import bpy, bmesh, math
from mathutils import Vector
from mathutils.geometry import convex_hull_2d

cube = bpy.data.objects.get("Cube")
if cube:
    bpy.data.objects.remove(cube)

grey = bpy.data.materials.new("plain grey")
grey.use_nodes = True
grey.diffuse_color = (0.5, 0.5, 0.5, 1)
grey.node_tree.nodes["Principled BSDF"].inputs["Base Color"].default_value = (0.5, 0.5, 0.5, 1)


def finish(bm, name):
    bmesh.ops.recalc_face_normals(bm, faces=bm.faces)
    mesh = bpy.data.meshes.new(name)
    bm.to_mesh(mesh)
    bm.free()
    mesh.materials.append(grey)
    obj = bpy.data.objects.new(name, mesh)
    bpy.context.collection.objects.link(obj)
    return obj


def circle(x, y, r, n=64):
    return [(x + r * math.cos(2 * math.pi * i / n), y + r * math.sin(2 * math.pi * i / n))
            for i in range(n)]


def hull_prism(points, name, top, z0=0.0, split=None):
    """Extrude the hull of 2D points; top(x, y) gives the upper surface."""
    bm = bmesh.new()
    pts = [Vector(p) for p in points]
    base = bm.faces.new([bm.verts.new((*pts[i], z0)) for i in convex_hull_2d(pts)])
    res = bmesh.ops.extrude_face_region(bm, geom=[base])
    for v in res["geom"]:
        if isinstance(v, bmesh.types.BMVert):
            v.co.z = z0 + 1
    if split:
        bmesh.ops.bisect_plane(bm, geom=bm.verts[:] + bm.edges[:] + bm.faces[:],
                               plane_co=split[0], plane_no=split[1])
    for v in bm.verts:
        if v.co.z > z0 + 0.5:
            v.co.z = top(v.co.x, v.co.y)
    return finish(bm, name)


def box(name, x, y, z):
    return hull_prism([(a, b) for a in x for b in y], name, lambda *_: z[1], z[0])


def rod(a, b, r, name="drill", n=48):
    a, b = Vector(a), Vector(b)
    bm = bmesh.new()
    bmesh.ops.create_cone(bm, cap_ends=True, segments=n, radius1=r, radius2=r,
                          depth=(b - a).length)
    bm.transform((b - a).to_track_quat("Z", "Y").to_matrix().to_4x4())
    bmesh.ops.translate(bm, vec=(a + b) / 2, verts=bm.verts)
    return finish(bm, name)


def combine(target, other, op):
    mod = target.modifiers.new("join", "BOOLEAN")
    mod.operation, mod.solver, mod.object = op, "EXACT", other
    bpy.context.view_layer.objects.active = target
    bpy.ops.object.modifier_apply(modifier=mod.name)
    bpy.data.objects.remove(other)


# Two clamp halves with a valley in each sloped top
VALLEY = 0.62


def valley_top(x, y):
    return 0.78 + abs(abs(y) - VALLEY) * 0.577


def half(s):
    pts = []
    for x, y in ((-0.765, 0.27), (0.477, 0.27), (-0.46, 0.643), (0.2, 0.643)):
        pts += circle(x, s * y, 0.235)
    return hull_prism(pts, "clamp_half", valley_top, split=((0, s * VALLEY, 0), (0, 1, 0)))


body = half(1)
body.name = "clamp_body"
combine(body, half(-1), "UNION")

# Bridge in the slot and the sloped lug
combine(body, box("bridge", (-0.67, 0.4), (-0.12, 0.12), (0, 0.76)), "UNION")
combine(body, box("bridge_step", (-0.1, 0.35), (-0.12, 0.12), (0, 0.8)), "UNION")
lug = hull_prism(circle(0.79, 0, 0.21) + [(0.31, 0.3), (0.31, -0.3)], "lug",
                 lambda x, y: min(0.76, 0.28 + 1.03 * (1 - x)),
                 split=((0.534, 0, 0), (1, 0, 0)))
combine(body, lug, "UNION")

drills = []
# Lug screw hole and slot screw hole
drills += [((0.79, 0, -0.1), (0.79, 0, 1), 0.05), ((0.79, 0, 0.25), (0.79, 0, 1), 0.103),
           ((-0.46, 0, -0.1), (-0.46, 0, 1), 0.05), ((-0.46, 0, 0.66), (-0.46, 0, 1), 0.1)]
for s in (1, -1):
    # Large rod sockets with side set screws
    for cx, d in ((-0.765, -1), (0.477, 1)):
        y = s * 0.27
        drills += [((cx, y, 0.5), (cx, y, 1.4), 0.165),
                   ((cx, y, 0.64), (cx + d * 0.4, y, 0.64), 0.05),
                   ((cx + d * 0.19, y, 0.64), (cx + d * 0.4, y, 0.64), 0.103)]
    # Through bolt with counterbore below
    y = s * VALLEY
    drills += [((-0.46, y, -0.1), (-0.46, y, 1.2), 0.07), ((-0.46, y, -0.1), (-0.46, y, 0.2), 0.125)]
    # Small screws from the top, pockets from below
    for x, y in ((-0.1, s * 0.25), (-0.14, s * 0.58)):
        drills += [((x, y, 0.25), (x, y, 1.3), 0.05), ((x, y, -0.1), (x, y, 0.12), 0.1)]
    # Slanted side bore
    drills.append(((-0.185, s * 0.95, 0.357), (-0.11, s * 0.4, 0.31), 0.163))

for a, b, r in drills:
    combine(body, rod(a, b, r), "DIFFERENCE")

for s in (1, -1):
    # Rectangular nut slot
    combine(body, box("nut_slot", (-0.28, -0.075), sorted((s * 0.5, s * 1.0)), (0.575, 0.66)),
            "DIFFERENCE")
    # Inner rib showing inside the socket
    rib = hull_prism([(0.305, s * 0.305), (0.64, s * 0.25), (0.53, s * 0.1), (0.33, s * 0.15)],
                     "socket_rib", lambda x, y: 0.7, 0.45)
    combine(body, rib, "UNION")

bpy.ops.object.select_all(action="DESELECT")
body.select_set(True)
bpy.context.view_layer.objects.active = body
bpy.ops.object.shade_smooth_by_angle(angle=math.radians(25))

- _Problem to solve_: Within the listing above, copy each line that has the string "materials".

- _Answer section_:
grey = bpy.data.materials.new("plain grey")
    mesh.materials.append(grey)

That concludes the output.